### Saved entries
□ □ □ □ □
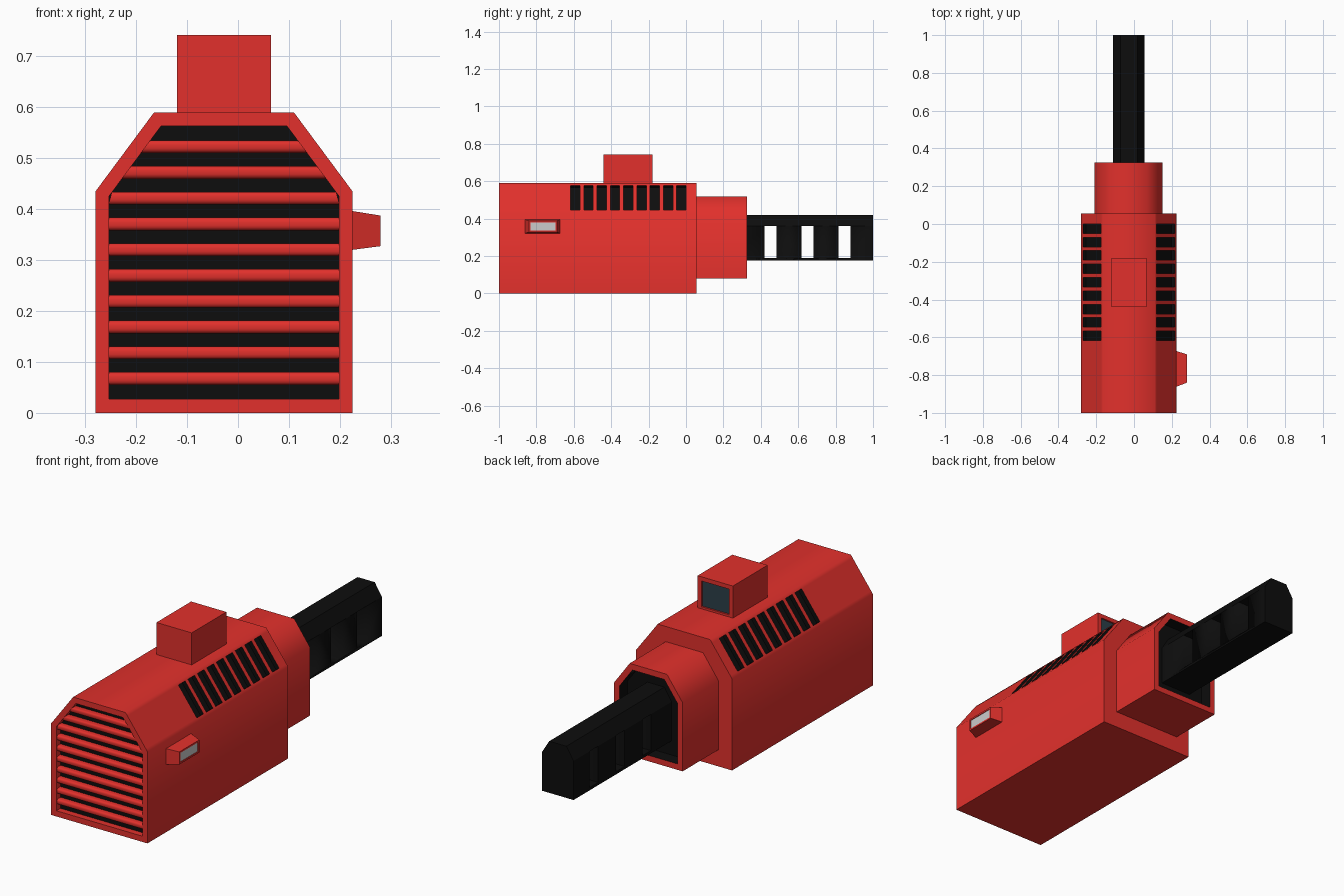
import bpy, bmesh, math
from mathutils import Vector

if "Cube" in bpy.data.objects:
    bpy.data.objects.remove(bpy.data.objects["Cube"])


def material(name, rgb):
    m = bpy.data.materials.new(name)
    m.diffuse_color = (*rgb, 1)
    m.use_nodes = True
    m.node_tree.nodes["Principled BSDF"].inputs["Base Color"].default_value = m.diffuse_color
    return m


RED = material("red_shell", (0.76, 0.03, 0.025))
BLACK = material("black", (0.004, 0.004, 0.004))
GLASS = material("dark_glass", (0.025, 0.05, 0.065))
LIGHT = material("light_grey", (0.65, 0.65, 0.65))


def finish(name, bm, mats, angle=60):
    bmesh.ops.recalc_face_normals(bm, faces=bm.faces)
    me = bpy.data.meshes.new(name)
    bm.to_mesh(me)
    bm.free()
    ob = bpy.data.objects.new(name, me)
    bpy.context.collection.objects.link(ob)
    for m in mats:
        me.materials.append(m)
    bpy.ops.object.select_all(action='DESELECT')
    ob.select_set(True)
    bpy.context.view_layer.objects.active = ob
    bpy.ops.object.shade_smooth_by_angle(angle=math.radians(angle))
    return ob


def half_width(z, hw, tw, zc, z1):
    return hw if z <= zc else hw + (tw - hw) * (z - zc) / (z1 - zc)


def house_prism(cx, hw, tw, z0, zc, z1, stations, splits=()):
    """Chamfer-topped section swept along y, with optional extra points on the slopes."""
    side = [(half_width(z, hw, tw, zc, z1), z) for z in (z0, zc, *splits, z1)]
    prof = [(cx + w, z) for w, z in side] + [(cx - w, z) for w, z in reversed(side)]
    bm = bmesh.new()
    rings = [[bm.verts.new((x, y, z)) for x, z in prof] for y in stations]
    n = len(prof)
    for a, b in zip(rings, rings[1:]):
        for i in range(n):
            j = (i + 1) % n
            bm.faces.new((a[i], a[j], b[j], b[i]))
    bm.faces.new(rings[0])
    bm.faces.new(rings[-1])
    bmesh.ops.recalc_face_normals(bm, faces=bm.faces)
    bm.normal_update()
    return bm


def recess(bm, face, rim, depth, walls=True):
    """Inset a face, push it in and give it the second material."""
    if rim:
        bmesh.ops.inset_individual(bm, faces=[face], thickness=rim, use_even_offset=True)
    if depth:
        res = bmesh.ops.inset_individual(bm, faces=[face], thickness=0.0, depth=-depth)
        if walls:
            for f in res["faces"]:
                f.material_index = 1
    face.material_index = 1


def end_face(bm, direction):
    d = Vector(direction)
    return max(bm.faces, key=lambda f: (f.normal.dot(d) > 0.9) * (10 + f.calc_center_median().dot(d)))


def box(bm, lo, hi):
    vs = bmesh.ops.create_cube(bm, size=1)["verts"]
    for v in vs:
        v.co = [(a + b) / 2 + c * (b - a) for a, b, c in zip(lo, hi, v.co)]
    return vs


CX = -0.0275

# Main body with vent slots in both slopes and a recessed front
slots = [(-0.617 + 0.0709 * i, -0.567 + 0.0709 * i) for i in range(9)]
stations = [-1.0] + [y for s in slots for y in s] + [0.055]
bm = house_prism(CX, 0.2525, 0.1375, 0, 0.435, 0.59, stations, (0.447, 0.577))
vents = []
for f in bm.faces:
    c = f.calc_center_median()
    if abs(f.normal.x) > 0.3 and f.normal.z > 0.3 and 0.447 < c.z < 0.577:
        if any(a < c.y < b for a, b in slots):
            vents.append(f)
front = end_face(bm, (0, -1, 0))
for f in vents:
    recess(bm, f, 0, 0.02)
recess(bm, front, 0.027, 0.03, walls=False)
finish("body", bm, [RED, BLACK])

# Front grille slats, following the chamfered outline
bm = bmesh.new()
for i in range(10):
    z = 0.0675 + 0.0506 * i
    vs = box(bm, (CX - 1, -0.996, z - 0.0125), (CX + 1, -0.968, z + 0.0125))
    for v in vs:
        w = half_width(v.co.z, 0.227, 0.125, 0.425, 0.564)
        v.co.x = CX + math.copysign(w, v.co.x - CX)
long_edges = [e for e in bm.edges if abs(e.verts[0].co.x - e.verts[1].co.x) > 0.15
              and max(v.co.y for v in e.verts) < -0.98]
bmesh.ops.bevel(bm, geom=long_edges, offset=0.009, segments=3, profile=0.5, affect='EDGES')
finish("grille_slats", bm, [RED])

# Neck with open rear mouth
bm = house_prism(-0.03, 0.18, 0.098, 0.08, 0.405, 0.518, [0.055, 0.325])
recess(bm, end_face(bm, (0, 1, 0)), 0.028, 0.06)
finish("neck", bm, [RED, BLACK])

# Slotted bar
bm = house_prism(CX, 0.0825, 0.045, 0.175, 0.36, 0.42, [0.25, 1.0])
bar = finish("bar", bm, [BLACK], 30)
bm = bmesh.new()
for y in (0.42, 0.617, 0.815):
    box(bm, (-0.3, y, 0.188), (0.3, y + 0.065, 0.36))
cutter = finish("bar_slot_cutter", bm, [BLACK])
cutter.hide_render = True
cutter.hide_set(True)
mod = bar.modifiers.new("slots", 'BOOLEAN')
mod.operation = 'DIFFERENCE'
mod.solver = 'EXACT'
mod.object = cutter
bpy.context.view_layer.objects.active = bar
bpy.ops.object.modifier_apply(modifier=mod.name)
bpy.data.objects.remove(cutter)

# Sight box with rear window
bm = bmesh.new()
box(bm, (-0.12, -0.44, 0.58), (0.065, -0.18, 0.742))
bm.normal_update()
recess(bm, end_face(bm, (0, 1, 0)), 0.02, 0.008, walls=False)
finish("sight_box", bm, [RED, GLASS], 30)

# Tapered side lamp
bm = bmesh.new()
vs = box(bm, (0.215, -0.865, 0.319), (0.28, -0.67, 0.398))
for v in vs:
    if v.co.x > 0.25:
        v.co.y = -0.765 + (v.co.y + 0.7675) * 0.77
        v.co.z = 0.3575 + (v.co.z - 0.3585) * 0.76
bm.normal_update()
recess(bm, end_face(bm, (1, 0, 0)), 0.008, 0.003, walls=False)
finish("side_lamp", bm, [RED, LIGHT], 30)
□ □ □ □ □
Your answer must be an exact copy of every entry, with no pictures in it.

import bpy, bmesh, math
from mathutils import Vector

if "Cube" in bpy.data.objects:
    bpy.data.objects.remove(bpy.data.objects["Cube"])


def material(name, rgb):
    m = bpy.data.materials.new(name)
    m.diffuse_color = (*rgb, 1)
    m.use_nodes = True
    m.node_tree.nodes["Principled BSDF"].inputs["Base Color"].default_value = m.diffuse_color
    return m


RED = material("red_shell", (0.76, 0.03, 0.025))
BLACK = material("black", (0.004, 0.004, 0.004))
GLASS = material("dark_glass", (0.025, 0.05, 0.065))
LIGHT = material("light_grey", (0.65, 0.65, 0.65))


def finish(name, bm, mats, angle=60):
    bmesh.ops.recalc_face_normals(bm, faces=bm.faces)
    me = bpy.data.meshes.new(name)
    bm.to_mesh(me)
    bm.free()
    ob = bpy.data.objects.new(name, me)
    bpy.context.collection.objects.link(ob)
    for m in mats:
        me.materials.append(m)
    bpy.ops.object.select_all(action='DESELECT')
    ob.select_set(True)
    bpy.context.view_layer.objects.active = ob
    bpy.ops.object.shade_smooth_by_angle(angle=math.radians(angle))
    return ob


def half_width(z, hw, tw, zc, z1):
    return hw if z <= zc else hw + (tw - hw) * (z - zc) / (z1 - zc)


def house_prism(cx, hw, tw, z0, zc, z1, stations, splits=()):
    """Chamfer-topped section swept along y, with optional extra points on the slopes."""
    side = [(half_width(z, hw, tw, zc, z1), z) for z in (z0, zc, *splits, z1)]
    prof = [(cx + w, z) for w, z in side] + [(cx - w, z) for w, z in reversed(side)]
    bm = bmesh.new()
    rings = [[bm.verts.new((x, y, z)) for x, z in prof] for y in stations]
    n = len(prof)
    for a, b in zip(rings, rings[1:]):
        for i in range(n):
            j = (i + 1) % n
            bm.faces.new((a[i], a[j], b[j], b[i]))
    bm.faces.new(rings[0])
    bm.faces.new(rings[-1])
    bmesh.ops.recalc_face_normals(bm, faces=bm.faces)
    bm.normal_update()
    return bm


def recess(bm, face, rim, depth, walls=True):
    """Inset a face, push it in and give it the second material."""
    if rim:
        bmesh.ops.inset_individual(bm, faces=[face], thickness=rim, use_even_offset=True)
    if depth:
        res = bmesh.ops.inset_individual(bm, faces=[face], thickness=0.0, depth=-depth)
        if walls:
            for f in res["faces"]:
                f.material_index = 1
    face.material_index = 1


def end_face(bm, direction):
    d = Vector(direction)
    return max(bm.faces, key=lambda f: (f.normal.dot(d) > 0.9) * (10 + f.calc_center_median().dot(d)))


def box(bm, lo, hi):
    vs = bmesh.ops.create_cube(bm, size=1)["verts"]
    for v in vs:
        v.co = [(a + b) / 2 + c * (b - a) for a, b, c in zip(lo, hi, v.co)]
    return vs


CX = -0.0275

# Main body with vent slots in both slopes and a recessed front
slots = [(-0.617 + 0.0709 * i, -0.567 + 0.0709 * i) for i in range(9)]
stations = [-1.0] + [y for s in slots for y in s] + [0.055]
bm = house_prism(CX, 0.2525, 0.1375, 0, 0.435, 0.59, stations, (0.447, 0.577))
vents = []
for f in bm.faces:
    c = f.calc_center_median()
    if abs(f.normal.x) > 0.3 and f.normal.z > 0.3 and 0.447 < c.z < 0.577:
        if any(a < c.y < b for a, b in slots):
            vents.append(f)
front = end_face(bm, (0, -1, 0))
for f in vents:
    recess(bm, f, 0, 0.02)
recess(bm, front, 0.027, 0.03, walls=False)
finish("body", bm, [RED, BLACK])

# Front grille slats, following the chamfered outline
bm = bmesh.new()
for i in range(10):
    z = 0.0675 + 0.0506 * i
    vs = box(bm, (CX - 1, -0.996, z - 0.0125), (CX + 1, -0.968, z + 0.0125))
    for v in vs:
        w = half_width(v.co.z, 0.227, 0.125, 0.425, 0.564)
        v.co.x = CX + math.copysign(w, v.co.x - CX)
long_edges = [e for e in bm.edges if abs(e.verts[0].co.x - e.verts[1].co.x) > 0.15
              and max(v.co.y for v in e.verts) < -0.98]
bmesh.ops.bevel(bm, geom=long_edges, offset=0.009, segments=3, profile=0.5, affect='EDGES')
finish("grille_slats", bm, [RED])

# Neck with open rear mouth
bm = house_prism(-0.03, 0.18, 0.098, 0.08, 0.405, 0.518, [0.055, 0.325])
recess(bm, end_face(bm, (0, 1, 0)), 0.028, 0.06)
finish("neck", bm, [RED, BLACK])

# Slotted bar
bm = house_prism(CX, 0.0825, 0.045, 0.175, 0.36, 0.42, [0.25, 1.0])
bar = finish("bar", bm, [BLACK], 30)
bm = bmesh.new()
for y in (0.42, 0.617, 0.815):
    box(bm, (-0.3, y, 0.188), (0.3, y + 0.065, 0.36))
cutter = finish("bar_slot_cutter", bm, [BLACK])
cutter.hide_render = True
cutter.hide_set(True)
mod = bar.modifiers.new("slots", 'BOOLEAN')
mod.operation = 'DIFFERENCE'
mod.solver = 'EXACT'
mod.object = cutter
bpy.context.view_layer.objects.active = bar
bpy.ops.object.modifier_apply(modifier=mod.name)
bpy.data.objects.remove(cutter)

# Sight box with rear window
bm = bmesh.new()
box(bm, (-0.12, -0.44, 0.58), (0.065, -0.18, 0.742))
bm.normal_update()
recess(bm, end_face(bm, (0, 1, 0)), 0.02, 0.008, walls=False)
finish("sight_box", bm, [RED, GLASS], 30)

# Tapered side lamp
bm = bmesh.new()
vs = box(bm, (0.215, -0.865, 0.319), (0.28, -0.67, 0.398))
for v in vs:
    if v.co.x > 0.25:
        v.co.y = -0.765 + (v.co.y + 0.7675) * 0.77
        v.co.z = 0.3575 + (v.co.z - 0.3585) * 0.76
bm.normal_update()
recess(bm, end_face(bm, (1, 0, 0)), 0.008, 0.003, walls=False)
finish("side_lamp", bm, [RED, LIGHT], 30)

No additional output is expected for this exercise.